Below are some records. Return exactly the lines from the one containing "const columns = group('canopyColumns');" through the one containing "for (let r = 0;", both included, and only those.

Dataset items
****

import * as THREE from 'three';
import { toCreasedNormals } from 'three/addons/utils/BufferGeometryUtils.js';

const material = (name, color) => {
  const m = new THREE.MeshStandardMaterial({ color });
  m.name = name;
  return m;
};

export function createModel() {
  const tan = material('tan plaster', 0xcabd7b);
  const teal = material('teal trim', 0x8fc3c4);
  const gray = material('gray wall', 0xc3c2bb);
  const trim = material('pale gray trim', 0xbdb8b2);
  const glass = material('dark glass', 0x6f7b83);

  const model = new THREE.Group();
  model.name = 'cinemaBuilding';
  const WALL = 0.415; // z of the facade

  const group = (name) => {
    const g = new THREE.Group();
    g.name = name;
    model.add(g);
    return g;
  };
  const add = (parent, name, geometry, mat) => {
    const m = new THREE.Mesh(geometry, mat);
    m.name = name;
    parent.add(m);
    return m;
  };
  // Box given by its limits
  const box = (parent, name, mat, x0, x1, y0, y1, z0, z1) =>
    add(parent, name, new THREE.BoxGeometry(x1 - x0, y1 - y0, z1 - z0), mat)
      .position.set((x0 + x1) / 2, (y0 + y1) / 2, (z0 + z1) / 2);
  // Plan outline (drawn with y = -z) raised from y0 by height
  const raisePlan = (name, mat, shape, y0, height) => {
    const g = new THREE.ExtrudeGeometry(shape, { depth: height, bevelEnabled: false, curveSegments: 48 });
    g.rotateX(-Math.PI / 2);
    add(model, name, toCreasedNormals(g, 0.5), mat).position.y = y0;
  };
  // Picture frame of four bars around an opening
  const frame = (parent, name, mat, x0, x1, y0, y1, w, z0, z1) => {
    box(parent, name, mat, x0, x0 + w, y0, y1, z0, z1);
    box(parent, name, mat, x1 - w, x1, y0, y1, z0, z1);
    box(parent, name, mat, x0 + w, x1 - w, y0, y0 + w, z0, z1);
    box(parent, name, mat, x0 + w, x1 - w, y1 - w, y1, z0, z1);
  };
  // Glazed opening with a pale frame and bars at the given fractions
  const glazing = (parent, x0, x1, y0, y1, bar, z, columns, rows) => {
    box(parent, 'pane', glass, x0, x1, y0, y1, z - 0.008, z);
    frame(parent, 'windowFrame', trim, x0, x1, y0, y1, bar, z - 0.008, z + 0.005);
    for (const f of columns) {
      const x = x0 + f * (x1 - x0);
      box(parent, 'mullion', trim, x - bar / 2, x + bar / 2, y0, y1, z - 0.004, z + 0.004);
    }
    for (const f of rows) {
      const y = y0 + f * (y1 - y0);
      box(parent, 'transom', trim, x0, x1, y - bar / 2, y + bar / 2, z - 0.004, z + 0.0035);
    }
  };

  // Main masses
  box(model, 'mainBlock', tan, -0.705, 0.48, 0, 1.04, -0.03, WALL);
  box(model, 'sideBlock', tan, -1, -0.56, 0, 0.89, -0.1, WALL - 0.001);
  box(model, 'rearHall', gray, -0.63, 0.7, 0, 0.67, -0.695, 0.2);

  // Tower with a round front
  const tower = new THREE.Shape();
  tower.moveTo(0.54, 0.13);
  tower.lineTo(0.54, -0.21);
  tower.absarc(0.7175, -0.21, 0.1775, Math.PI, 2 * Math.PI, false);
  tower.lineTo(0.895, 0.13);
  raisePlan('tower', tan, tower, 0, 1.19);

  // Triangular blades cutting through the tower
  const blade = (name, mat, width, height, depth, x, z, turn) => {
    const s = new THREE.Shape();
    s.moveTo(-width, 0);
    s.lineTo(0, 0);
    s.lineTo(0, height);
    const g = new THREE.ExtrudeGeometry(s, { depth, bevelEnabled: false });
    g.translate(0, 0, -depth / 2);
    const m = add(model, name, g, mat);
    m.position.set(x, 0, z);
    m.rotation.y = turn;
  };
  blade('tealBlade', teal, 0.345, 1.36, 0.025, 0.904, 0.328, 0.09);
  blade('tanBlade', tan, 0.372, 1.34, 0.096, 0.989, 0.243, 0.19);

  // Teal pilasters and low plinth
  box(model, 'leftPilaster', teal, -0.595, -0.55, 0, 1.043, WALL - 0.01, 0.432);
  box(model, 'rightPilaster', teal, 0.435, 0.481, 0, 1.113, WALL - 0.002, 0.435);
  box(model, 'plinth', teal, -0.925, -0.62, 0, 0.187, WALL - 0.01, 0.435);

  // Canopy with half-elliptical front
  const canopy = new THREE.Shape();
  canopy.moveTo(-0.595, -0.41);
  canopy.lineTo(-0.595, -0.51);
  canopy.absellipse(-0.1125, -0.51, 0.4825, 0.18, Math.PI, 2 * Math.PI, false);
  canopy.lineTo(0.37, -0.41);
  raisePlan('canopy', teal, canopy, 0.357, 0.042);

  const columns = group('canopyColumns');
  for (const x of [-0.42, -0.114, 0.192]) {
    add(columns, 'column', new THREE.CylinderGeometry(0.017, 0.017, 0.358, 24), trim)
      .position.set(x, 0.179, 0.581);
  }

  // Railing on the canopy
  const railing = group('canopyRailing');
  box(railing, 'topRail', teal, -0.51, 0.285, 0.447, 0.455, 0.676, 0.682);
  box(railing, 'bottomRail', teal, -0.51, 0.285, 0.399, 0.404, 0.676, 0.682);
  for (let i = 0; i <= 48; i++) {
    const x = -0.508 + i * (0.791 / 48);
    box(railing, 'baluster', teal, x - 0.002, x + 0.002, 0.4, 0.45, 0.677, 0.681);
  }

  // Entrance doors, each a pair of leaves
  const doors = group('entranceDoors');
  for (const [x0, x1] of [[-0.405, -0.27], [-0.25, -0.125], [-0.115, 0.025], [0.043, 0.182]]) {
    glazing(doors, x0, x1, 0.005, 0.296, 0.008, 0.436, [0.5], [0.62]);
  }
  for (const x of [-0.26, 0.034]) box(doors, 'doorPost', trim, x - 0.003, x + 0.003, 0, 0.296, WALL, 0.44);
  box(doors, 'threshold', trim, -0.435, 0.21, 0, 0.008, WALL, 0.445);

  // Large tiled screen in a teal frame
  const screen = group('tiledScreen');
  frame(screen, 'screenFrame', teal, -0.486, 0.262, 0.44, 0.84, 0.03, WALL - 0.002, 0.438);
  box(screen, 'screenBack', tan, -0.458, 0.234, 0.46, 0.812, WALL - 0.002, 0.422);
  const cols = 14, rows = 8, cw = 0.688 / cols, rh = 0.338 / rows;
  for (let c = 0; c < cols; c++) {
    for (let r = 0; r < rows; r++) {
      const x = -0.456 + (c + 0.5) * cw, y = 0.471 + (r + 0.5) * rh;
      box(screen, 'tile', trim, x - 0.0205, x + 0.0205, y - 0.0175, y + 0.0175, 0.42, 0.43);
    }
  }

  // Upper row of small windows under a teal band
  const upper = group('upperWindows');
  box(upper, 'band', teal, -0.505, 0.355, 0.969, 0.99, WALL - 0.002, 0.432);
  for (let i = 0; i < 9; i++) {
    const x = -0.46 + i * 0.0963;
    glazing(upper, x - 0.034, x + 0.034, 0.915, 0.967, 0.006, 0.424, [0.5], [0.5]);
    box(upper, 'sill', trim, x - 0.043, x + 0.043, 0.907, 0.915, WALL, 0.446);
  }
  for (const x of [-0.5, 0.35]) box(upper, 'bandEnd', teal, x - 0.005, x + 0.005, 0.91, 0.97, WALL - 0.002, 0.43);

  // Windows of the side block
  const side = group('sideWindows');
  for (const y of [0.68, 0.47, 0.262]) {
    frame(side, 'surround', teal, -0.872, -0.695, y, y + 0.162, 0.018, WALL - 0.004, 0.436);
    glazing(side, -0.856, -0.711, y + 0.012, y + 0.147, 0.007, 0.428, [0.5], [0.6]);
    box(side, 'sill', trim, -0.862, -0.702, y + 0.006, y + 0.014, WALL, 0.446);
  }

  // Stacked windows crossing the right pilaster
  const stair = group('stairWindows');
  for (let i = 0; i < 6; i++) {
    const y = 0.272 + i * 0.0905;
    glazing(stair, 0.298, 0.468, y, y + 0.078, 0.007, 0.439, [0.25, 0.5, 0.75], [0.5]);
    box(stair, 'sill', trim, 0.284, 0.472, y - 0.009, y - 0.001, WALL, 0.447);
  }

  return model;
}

****

▶ **RESPONSE**:
  const columns = group('canopyColumns');
  for (const x of [-0.42, -0.114, 0.192]) {
    add(columns, 'column', new THREE.CylinderGeometry(0.017, 0.017, 0.358, 24), trim)
      .position.set(x, 0.179, 0.581);
  }

  // Railing on the canopy
  const railing = group('canopyRailing');
  box(railing, 'topRail', teal, -0.51, 0.285, 0.447, 0.455, 0.676, 0.682);
  box(railing, 'bottomRail', teal, -0.51, 0.285, 0.399, 0.404, 0.676, 0.682);
  for (let i = 0; i <= 48; i++) {
    const x = -0.508 + i * (0.791 / 48);
    box(railing, 'baluster', teal, x - 0.002, x + 0.002, 0.4, 0.45, 0.677, 0.681);
  }

  // Entrance doors, each a pair of leaves
  const doors = group('entranceDoors');
  for (const [x0, x1] of [[-0.405, -0.27], [-0.25, -0.125], [-0.115, 0.025], [0.043, 0.182]]) {
    glazing(doors, x0, x1, 0.005, 0.296, 0.008, 0.436, [0.5], [0.62]);
  }
  for (const x of [-0.26, 0.034]) box(doors, 'doorPost', trim, x - 0.003, x + 0.003, 0, 0.296, WALL, 0.44);
  box(doors, 'threshold', trim, -0.435, 0.21, 0, 0.008, WALL, 0.445);

  // Large tiled screen in a teal frame
  const screen = group('tiledScreen');
  frame(screen, 'screenFrame', teal, -0.486, 0.262, 0.44, 0.84, 0.03, WALL - 0.002, 0.438);
  box(screen, 'screenBack', tan, -0.458, 0.234, 0.46, 0.812, WALL - 0.002, 0.422);
  const cols = 14, rows = 8, cw = 0.688 / cols, rh = 0.338 / rows;
  for (let c = 0; c < cols; c++) {
    for (let r = 0; r < rows; r++) {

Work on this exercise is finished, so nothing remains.